--- SOURCE MATERIAL ---
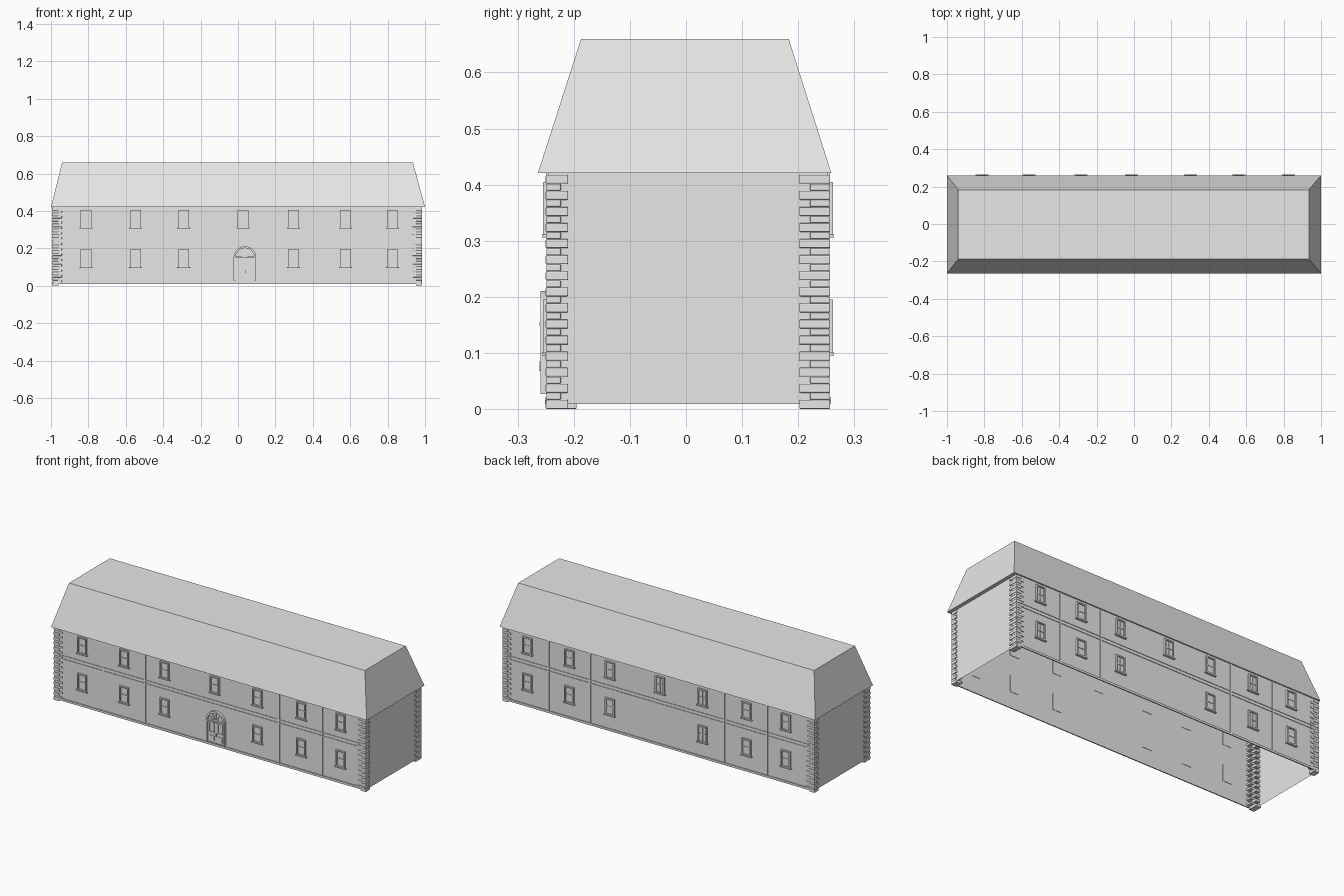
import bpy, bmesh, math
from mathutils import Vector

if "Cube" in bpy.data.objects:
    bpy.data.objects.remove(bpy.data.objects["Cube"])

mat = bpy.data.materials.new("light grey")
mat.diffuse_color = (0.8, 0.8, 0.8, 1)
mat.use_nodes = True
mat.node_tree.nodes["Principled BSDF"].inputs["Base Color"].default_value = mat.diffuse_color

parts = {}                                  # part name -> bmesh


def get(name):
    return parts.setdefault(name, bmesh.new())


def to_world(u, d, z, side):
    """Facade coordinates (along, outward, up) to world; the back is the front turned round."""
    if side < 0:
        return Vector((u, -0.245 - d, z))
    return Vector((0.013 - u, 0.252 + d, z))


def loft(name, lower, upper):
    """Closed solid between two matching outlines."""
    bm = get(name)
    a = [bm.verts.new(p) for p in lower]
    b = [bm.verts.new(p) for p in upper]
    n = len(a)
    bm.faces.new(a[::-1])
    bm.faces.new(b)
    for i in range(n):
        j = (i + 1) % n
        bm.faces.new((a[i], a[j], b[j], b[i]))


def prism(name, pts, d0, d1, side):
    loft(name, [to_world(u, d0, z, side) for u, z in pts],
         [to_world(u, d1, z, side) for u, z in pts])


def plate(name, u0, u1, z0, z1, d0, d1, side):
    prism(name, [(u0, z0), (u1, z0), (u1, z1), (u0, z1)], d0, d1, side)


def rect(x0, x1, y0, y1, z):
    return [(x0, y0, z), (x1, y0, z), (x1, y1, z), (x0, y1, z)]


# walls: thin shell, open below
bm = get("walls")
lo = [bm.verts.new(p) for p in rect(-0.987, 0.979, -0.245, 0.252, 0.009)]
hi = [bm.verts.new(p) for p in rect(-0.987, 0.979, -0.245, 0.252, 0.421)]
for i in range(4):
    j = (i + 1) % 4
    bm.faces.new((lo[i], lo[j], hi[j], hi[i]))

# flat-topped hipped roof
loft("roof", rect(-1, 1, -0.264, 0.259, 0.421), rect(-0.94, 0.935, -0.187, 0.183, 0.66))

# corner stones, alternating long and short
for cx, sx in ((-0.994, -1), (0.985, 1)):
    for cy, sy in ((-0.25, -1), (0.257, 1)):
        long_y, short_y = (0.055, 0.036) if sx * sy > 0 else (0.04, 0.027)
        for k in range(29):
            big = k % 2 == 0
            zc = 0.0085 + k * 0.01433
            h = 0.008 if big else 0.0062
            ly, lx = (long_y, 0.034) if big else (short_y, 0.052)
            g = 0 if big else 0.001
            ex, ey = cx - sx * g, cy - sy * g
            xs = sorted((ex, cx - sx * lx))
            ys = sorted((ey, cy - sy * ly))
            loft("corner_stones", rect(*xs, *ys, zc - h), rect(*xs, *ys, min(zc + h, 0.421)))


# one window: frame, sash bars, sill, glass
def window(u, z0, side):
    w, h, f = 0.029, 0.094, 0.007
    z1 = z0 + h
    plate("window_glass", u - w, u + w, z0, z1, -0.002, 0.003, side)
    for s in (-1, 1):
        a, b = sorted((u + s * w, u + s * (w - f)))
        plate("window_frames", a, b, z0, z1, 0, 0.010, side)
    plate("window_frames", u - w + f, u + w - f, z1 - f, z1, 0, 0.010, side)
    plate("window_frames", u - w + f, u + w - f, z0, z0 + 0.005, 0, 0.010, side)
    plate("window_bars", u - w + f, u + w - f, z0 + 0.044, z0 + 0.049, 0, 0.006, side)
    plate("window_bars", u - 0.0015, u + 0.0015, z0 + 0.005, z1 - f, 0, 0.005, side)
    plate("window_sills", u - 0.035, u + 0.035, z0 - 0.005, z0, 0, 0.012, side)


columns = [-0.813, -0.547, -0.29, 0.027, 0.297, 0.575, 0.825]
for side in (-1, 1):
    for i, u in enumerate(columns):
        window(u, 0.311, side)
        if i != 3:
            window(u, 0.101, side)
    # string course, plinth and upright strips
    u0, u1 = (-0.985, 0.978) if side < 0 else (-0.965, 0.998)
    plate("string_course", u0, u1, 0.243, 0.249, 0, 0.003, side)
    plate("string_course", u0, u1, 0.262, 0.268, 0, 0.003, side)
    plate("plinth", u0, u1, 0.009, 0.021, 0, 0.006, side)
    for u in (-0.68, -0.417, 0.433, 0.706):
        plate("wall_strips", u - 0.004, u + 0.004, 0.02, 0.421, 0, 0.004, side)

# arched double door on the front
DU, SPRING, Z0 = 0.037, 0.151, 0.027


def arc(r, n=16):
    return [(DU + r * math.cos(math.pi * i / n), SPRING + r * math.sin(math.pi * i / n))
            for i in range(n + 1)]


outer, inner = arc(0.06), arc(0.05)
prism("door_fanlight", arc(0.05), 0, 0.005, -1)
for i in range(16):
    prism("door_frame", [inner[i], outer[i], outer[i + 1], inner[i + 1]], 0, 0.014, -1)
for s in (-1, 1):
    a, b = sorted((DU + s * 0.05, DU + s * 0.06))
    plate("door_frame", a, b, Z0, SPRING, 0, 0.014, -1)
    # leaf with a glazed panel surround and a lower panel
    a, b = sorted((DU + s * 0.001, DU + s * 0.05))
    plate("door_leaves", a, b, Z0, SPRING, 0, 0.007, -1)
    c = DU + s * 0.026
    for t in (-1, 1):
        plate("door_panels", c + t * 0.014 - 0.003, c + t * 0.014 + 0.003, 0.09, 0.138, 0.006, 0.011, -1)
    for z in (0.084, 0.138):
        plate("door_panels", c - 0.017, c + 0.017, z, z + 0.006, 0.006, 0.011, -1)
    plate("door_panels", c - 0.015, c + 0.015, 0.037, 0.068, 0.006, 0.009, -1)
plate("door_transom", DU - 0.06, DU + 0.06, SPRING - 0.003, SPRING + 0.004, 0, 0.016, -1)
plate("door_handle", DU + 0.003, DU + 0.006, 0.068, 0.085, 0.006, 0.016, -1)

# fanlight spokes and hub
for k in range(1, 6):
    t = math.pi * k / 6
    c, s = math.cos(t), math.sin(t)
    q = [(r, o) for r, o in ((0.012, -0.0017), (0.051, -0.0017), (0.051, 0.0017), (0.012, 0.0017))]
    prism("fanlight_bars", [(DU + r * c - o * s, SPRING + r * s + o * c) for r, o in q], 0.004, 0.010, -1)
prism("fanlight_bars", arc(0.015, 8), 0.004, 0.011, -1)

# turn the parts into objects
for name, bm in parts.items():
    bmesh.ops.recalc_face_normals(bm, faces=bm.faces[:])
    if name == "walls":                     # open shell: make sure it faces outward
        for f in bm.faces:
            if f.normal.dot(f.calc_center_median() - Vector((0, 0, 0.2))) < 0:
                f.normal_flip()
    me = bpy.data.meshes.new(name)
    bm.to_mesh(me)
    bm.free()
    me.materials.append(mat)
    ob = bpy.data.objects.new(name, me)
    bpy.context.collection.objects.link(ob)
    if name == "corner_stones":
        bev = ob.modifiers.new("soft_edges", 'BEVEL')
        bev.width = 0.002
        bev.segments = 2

--- WORK TASK ---
Count the lines in the records above that contain the word "verts", and reply with that number alone.

--- EXERCISE RESPONSE ---
4